The top European Union court ruled Tuesday member nations must allow same-sex couples the same residency rights as heterosexual couples. File photo by Olivier Hoslet/EPA-EFE
June 5 (UPI) -- A top European Union court ruled Tuesday that countries must allow same-sex couples the same residency rights as heterosexual couples, regardless of whether gay marriage is legal.
In the landmark decision, the EU court ruled Brussels' freedom of movement law, which allows for a spouse to join his or her partner residing in an EU country, applies to same-sex couples. Specifically, the court said the term "spouse" doesn't exclusively refer to heterosexuality.
The EU Court of Justice said in its ruling freedom of movement could also be subject to certain legitimate restrictions, like public interest considerations.
The court ruling, which would set a precedent across the 28-member bloc, does not force EU states to recognize gay marriage.
"Although the member states have the freedom whether or not to authorize marriage between persons of the same sex, they may not obstruct the freedom of residence of an EU citizen by refusing to grant his same-sex spouse, a national of a country that is not an EU Member State, a derived right of residence in their territory," the court said.
The ruling involves a marriage between Romanian citizen Adrian Coman and his American partner, Clai Hamilton. Hamilton was denied residency in Romania because gay marriage is illegal in the country.
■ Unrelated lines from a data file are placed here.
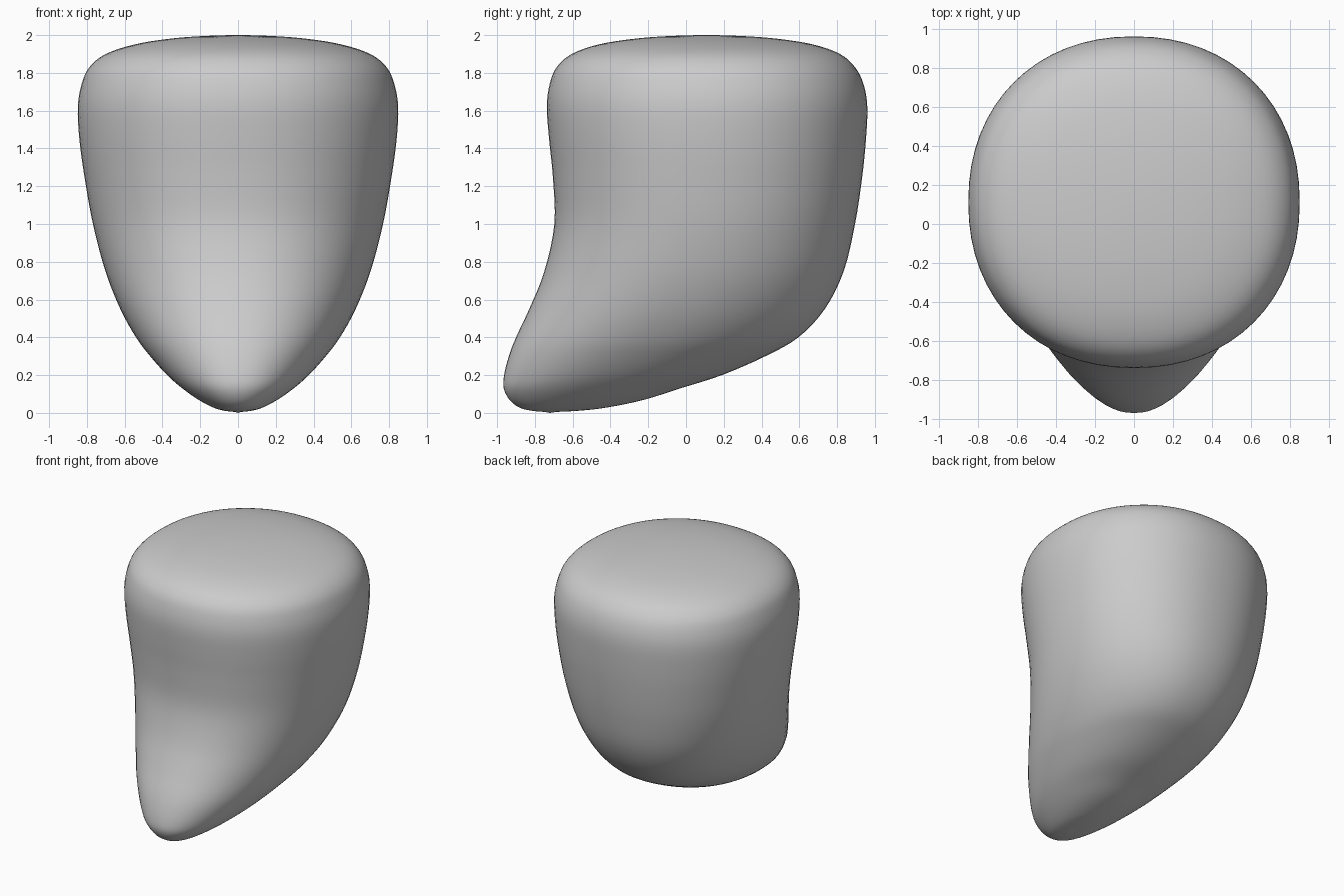
import bpy, bmesh, math
from mathutils import Vector

if "Cube" in bpy.data.objects:
    bpy.data.objects.remove(bpy.data.objects["Cube"])

# Horizontal sections: z, front y, back y, half width
KEYS = [Vector(k) for k in (
    (0.005, -0.72, -0.72, 0.0), (0.012, -0.82, -0.56, 0.075), (0.03, -0.885, -0.41, 0.135),
    (0.07, -0.935, -0.22, 0.21), (0.13, -0.965, -0.03, 0.295), (0.2, -0.963, 0.19, 0.375),
    (0.3, -0.938, 0.42, 0.465), (0.4, -0.90, 0.595, 0.54), (0.55, -0.83, 0.735, 0.623),
    (0.75, -0.75, 0.835, 0.702), (1.0, -0.697, 0.895, 0.768), (1.25, -0.705, 0.933, 0.813),
    (1.45, -0.725, 0.953, 0.84), (1.62, -0.737, 0.96, 0.848), (1.74, -0.722, 0.94, 0.828),
    (1.83, -0.685, 0.895, 0.787), (1.9, -0.605, 0.815, 0.70), (1.95, -0.465, 0.675, 0.55),
    (1.98, -0.28, 0.49, 0.37), (1.995, -0.09, 0.30, 0.185), (2.0, 0.11, 0.11, 0.0))]
SEGS, STEPS, POWER = 64, 4, 2.15


def mirrored(k):
    return Vector((k[0], k[2], k[1], -k[3]))


def spline(a, b, c, d, t):
    return 0.5 * (2 * b + (c - a) * t + (2 * a - 5 * b + 4 * c - d) * t * t
                  + (3 * b - a - 3 * c + d) * t ** 3)


def ring(bm, s):
    z, y0, y1, w = s
    verts = []
    for i in range(SEGS):
        a = math.tau * i / SEGS
        c, n = math.cos(a), math.sin(a)
        x = math.copysign(abs(c) ** (2 / POWER), c) * w
        y = (y0 + y1) / 2 + math.copysign(abs(n) ** (2 / POWER), n) * (y1 - y0) / 2
        verts.append(bm.verts.new((x, y, z)))
    return verts


# Smooth sections between the keys
pts = [mirrored(KEYS[1])] + KEYS + [mirrored(KEYS[-2])]
sections = [spline(*pts[i:i + 4], j / STEPS)
            for i in range(len(KEYS) - 1) for j in range(STEPS)][1:]

# Loft the body and close both poles
bm = bmesh.new()
rings = [ring(bm, s) for s in sections]
bottom = bm.verts.new((0, KEYS[0][1], KEYS[0][0] - 0.005))
top = bm.verts.new((0, KEYS[-1][1], KEYS[-1][0]))
for i in range(SEGS):
    j = (i + 1) % SEGS
    for lo, hi in zip(rings, rings[1:]):
        bm.faces.new((lo[i], lo[j], hi[j], hi[i]))
    bm.faces.new((bottom, rings[0][j], rings[0][i]))
    bm.faces.new((top, rings[-1][i], rings[-1][j]))
for f in bm.faces:
    f.smooth = True
bmesh.ops.recalc_face_normals(bm, faces=bm.faces)
mesh = bpy.data.meshes.new("rounded_body")
bm.to_mesh(mesh)
bm.free()
bpy.context.collection.objects.link(bpy.data.objects.new("rounded_body", mesh))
"Romanian citizens cannot be divided into good and gay," Coman said. "We can no longer be treated as inferior citizens without equal rights on the basis of the prejudices that some people have about homosexuality."
Coman said after Tuesday's ruling, "Human dignity wins today."
"We can now look in the eyes of any public official in Romania and across the EU with certainty that our relationship is equally valuable and equally relevant," Coman said.
"Great news and a milestone for rainbow families across Europe," Sophie in't Veld, vice president of the European Parliament's LGBTI intergroup, said in a statement. "Member States that do not recognize same-sex marriage must also recognize the rights of LGBTI couples. Free movement of persons is a right of all Europeans, regardless of who you are and who you love. "